** The input follows **

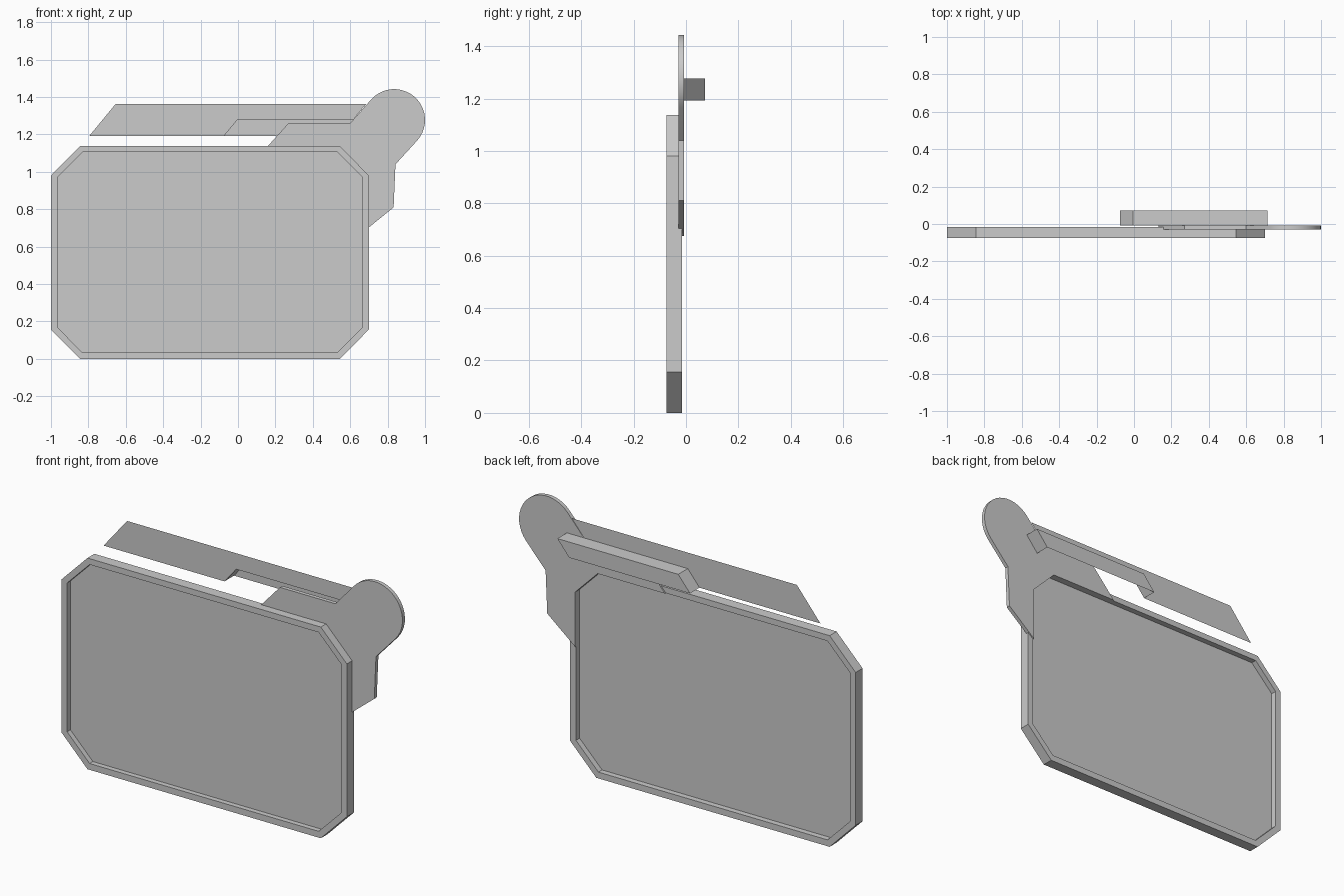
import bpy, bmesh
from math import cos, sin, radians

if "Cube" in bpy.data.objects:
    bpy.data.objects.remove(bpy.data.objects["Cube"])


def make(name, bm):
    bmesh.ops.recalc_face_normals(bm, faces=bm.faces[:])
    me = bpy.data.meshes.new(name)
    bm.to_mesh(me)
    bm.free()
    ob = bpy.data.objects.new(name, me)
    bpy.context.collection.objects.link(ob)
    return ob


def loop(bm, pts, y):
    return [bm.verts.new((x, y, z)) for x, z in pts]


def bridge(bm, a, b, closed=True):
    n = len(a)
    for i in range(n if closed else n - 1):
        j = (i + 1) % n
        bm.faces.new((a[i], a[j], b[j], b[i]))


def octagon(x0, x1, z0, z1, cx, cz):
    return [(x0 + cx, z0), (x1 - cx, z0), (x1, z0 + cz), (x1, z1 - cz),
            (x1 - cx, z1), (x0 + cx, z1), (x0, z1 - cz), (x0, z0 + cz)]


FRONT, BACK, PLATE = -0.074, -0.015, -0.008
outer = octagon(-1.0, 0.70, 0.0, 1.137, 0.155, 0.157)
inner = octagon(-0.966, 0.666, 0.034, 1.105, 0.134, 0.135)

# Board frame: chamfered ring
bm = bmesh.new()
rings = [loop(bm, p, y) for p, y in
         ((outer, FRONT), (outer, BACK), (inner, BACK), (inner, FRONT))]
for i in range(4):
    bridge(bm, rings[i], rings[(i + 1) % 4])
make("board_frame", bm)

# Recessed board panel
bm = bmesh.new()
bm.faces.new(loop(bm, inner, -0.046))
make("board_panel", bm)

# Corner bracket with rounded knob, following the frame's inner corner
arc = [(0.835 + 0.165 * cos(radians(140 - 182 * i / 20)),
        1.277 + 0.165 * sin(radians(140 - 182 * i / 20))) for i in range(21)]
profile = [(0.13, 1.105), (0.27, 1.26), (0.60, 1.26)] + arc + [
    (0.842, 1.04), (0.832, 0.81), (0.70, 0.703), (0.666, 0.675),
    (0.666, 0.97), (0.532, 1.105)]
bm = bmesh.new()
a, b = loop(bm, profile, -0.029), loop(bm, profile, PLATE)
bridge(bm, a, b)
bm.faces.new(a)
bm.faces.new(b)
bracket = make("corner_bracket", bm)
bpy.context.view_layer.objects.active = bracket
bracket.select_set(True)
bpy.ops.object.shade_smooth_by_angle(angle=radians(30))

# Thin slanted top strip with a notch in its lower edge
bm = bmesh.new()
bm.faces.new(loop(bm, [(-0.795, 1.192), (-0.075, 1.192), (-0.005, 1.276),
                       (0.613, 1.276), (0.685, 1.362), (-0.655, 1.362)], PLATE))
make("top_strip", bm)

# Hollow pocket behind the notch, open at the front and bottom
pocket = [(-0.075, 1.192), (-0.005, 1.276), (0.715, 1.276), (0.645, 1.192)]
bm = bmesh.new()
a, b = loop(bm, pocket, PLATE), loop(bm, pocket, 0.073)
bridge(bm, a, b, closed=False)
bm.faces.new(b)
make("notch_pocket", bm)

** End of The input **

Each record needs to be reproduced exactly, and no image should be carried over.

== Your response ==
import bpy, bmesh
from math import cos, sin, radians

if "Cube" in bpy.data.objects:
    bpy.data.objects.remove(bpy.data.objects["Cube"])


def make(name, bm):
    bmesh.ops.recalc_face_normals(bm, faces=bm.faces[:])
    me = bpy.data.meshes.new(name)
    bm.to_mesh(me)
    bm.free()
    ob = bpy.data.objects.new(name, me)
    bpy.context.collection.objects.link(ob)
    return ob


def loop(bm, pts, y):
    return [bm.verts.new((x, y, z)) for x, z in pts]


def bridge(bm, a, b, closed=True):
    n = len(a)
    for i in range(n if closed else n - 1):
        j = (i + 1) % n
        bm.faces.new((a[i], a[j], b[j], b[i]))


def octagon(x0, x1, z0, z1, cx, cz):
    return [(x0 + cx, z0), (x1 - cx, z0), (x1, z0 + cz), (x1, z1 - cz),
            (x1 - cx, z1), (x0 + cx, z1), (x0, z1 - cz), (x0, z0 + cz)]


FRONT, BACK, PLATE = -0.074, -0.015, -0.008
outer = octagon(-1.0, 0.70, 0.0, 1.137, 0.155, 0.157)
inner = octagon(-0.966, 0.666, 0.034, 1.105, 0.134, 0.135)

# Board frame: chamfered ring
bm = bmesh.new()
rings = [loop(bm, p, y) for p, y in
         ((outer, FRONT), (outer, BACK), (inner, BACK), (inner, FRONT))]
for i in range(4):
    bridge(bm, rings[i], rings[(i + 1) % 4])
make("board_frame", bm)

# Recessed board panel
bm = bmesh.new()
bm.faces.new(loop(bm, inner, -0.046))
make("board_panel", bm)

# Corner bracket with rounded knob, following the frame's inner corner
arc = [(0.835 + 0.165 * cos(radians(140 - 182 * i / 20)),
        1.277 + 0.165 * sin(radians(140 - 182 * i / 20))) for i in range(21)]
profile = [(0.13, 1.105), (0.27, 1.26), (0.60, 1.26)] + arc + [
    (0.842, 1.04), (0.832, 0.81), (0.70, 0.703), (0.666, 0.675),
    (0.666, 0.97), (0.532, 1.105)]
bm = bmesh.new()
a, b = loop(bm, profile, -0.029), loop(bm, profile, PLATE)
bridge(bm, a, b)
bm.faces.new(a)
bm.faces.new(b)
bracket = make("corner_bracket", bm)
bpy.context.view_layer.objects.active = bracket
bracket.select_set(True)
bpy.ops.object.shade_smooth_by_angle(angle=radians(30))

# Thin slanted top strip with a notch in its lower edge
bm = bmesh.new()
bm.faces.new(loop(bm, [(-0.795, 1.192), (-0.075, 1.192), (-0.005, 1.276),
                       (0.613, 1.276), (0.685, 1.362), (-0.655, 1.362)], PLATE))
make("top_strip", bm)

# Hollow pocket behind the notch, open at the front and bottom
pocket = [(-0.075, 1.192), (-0.005, 1.276), (0.715, 1.276), (0.645, 1.192)]
bm = bmesh.new()
a, b = loop(bm, pocket, PLATE), loop(bm, pocket, 0.073)
bridge(bm, a, b, closed=False)
bm.faces.new(b)
make("notch_pocket", bm)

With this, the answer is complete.